Give the data again exactly, from its opening line through the line in which "t = (1 + math.cos(a)) / 2" appears.
━━━ MATERIAL FOR THIS TASK
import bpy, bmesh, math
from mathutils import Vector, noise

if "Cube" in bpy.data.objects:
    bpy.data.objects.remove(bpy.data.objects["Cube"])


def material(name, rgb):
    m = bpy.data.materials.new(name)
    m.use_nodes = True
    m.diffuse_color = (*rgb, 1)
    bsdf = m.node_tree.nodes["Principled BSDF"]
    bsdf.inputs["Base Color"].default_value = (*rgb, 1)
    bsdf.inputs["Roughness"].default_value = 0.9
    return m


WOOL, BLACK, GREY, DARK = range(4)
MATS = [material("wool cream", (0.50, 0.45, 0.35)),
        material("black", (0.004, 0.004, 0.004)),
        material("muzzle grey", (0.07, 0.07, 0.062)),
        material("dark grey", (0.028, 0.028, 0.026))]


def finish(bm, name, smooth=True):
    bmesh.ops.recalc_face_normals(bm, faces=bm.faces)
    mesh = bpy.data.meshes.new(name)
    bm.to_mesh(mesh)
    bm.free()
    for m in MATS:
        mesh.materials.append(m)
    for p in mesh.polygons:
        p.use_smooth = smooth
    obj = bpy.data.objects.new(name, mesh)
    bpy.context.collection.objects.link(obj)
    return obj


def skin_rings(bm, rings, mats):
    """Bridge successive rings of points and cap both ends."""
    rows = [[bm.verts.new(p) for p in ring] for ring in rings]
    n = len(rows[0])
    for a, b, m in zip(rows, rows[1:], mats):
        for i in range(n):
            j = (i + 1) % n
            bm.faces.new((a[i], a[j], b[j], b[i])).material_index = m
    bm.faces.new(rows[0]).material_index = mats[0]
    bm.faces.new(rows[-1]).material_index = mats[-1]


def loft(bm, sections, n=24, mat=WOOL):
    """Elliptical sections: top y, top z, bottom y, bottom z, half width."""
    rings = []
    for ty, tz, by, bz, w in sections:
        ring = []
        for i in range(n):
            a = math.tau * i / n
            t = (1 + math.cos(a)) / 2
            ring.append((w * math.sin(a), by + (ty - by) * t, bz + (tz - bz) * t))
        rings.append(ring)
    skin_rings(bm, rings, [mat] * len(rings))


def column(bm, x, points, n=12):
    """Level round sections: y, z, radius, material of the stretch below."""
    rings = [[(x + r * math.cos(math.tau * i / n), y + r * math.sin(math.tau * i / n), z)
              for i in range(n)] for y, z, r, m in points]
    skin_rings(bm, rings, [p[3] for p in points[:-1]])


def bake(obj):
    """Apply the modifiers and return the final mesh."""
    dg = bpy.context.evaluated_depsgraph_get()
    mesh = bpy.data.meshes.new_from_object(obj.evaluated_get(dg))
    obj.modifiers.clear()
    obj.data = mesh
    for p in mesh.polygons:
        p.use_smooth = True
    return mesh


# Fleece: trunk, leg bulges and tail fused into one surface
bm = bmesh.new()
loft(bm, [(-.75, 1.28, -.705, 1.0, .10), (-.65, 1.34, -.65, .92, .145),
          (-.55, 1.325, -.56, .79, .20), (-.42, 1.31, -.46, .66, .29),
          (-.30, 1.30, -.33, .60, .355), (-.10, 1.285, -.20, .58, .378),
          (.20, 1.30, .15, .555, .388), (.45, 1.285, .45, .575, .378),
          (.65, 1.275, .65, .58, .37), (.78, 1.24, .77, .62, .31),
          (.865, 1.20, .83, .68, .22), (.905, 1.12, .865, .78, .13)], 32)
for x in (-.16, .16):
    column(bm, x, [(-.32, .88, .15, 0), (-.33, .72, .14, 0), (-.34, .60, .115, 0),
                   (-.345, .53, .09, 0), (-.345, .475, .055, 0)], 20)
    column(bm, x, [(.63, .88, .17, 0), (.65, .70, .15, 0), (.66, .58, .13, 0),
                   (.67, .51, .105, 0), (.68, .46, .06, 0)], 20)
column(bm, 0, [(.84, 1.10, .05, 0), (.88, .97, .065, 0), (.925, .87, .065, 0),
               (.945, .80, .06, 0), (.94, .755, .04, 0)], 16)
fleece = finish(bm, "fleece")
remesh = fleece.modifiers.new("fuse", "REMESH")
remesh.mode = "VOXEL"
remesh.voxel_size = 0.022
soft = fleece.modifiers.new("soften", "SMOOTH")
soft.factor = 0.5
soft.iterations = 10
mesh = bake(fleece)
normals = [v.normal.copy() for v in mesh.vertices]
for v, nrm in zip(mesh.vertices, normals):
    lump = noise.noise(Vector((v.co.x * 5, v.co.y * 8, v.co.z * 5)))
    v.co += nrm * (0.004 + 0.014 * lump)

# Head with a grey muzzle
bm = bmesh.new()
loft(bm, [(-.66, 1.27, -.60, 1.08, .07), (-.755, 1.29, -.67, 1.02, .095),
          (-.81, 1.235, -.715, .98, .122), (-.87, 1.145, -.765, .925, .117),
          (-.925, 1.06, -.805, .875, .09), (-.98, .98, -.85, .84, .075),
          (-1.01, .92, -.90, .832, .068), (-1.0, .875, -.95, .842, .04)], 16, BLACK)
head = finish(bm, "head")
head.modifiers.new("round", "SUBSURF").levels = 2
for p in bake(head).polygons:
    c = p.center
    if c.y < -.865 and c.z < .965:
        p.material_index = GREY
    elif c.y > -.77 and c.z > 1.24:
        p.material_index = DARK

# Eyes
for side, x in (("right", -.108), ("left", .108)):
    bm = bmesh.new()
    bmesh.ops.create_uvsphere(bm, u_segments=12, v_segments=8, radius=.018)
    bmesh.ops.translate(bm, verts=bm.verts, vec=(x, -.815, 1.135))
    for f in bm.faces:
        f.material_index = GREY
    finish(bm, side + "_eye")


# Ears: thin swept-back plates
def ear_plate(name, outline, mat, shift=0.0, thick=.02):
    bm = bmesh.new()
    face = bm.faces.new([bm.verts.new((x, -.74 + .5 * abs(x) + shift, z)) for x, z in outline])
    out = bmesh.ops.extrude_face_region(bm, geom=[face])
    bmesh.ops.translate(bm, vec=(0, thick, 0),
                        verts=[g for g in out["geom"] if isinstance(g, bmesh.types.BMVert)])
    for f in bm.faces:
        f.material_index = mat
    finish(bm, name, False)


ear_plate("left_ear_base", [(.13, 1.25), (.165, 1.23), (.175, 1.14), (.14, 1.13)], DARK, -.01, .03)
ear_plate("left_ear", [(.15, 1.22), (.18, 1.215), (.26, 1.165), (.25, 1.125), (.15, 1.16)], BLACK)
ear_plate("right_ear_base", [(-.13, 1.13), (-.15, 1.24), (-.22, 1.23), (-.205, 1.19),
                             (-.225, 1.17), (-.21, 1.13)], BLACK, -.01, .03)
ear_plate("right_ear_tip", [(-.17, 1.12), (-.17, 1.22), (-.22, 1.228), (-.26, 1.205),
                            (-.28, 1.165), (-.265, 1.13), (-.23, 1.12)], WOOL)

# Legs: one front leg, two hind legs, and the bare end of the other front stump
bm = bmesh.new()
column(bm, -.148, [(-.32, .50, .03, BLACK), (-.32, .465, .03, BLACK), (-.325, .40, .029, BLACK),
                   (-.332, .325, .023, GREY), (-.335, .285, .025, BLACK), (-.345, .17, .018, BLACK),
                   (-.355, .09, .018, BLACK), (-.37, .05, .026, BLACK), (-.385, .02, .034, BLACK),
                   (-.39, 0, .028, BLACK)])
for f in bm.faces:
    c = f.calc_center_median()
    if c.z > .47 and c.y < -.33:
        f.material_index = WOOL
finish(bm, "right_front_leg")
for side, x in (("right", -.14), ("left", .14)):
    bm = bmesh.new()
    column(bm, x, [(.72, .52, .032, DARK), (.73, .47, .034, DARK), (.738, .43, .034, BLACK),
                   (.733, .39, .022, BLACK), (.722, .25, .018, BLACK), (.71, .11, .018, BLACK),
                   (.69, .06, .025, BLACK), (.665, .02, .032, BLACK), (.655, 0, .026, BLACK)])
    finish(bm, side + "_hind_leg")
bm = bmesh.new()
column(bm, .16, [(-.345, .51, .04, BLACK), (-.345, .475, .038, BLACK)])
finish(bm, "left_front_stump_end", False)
━━━━━━
WRITTEN SOLUTION
import bpy, bmesh, math
from mathutils import Vector, noise

if "Cube" in bpy.data.objects:
    bpy.data.objects.remove(bpy.data.objects["Cube"])


def material(name, rgb):
    m = bpy.data.materials.new(name)
    m.use_nodes = True
    m.diffuse_color = (*rgb, 1)
    bsdf = m.node_tree.nodes["Principled BSDF"]
    bsdf.inputs["Base Color"].default_value = (*rgb, 1)
    bsdf.inputs["Roughness"].default_value = 0.9
    return m


WOOL, BLACK, GREY, DARK = range(4)
MATS = [material("wool cream", (0.50, 0.45, 0.35)),
        material("black", (0.004, 0.004, 0.004)),
        material("muzzle grey", (0.07, 0.07, 0.062)),
        material("dark grey", (0.028, 0.028, 0.026))]


def finish(bm, name, smooth=True):
    bmesh.ops.recalc_face_normals(bm, faces=bm.faces)
    mesh = bpy.data.meshes.new(name)
    bm.to_mesh(mesh)
    bm.free()
    for m in MATS:
        mesh.materials.append(m)
    for p in mesh.polygons:
        p.use_smooth = smooth
    obj = bpy.data.objects.new(name, mesh)
    bpy.context.collection.objects.link(obj)
    return obj


def skin_rings(bm, rings, mats):
    """Bridge successive rings of points and cap both ends."""
    rows = [[bm.verts.new(p) for p in ring] for ring in rings]
    n = len(rows[0])
    for a, b, m in zip(rows, rows[1:], mats):
        for i in range(n):
            j = (i + 1) % n
            bm.faces.new((a[i], a[j], b[j], b[i])).material_index = m
    bm.faces.new(rows[0]).material_index = mats[0]
    bm.faces.new(rows[-1]).material_index = mats[-1]


def loft(bm, sections, n=24, mat=WOOL):
    """Elliptical sections: top y, top z, bottom y, bottom z, half width."""
    rings = []
    for ty, tz, by, bz, w in sections:
        ring = []
        for i in range(n):
            a = math.tau * i / n
            t = (1 + math.cos(a)) / 2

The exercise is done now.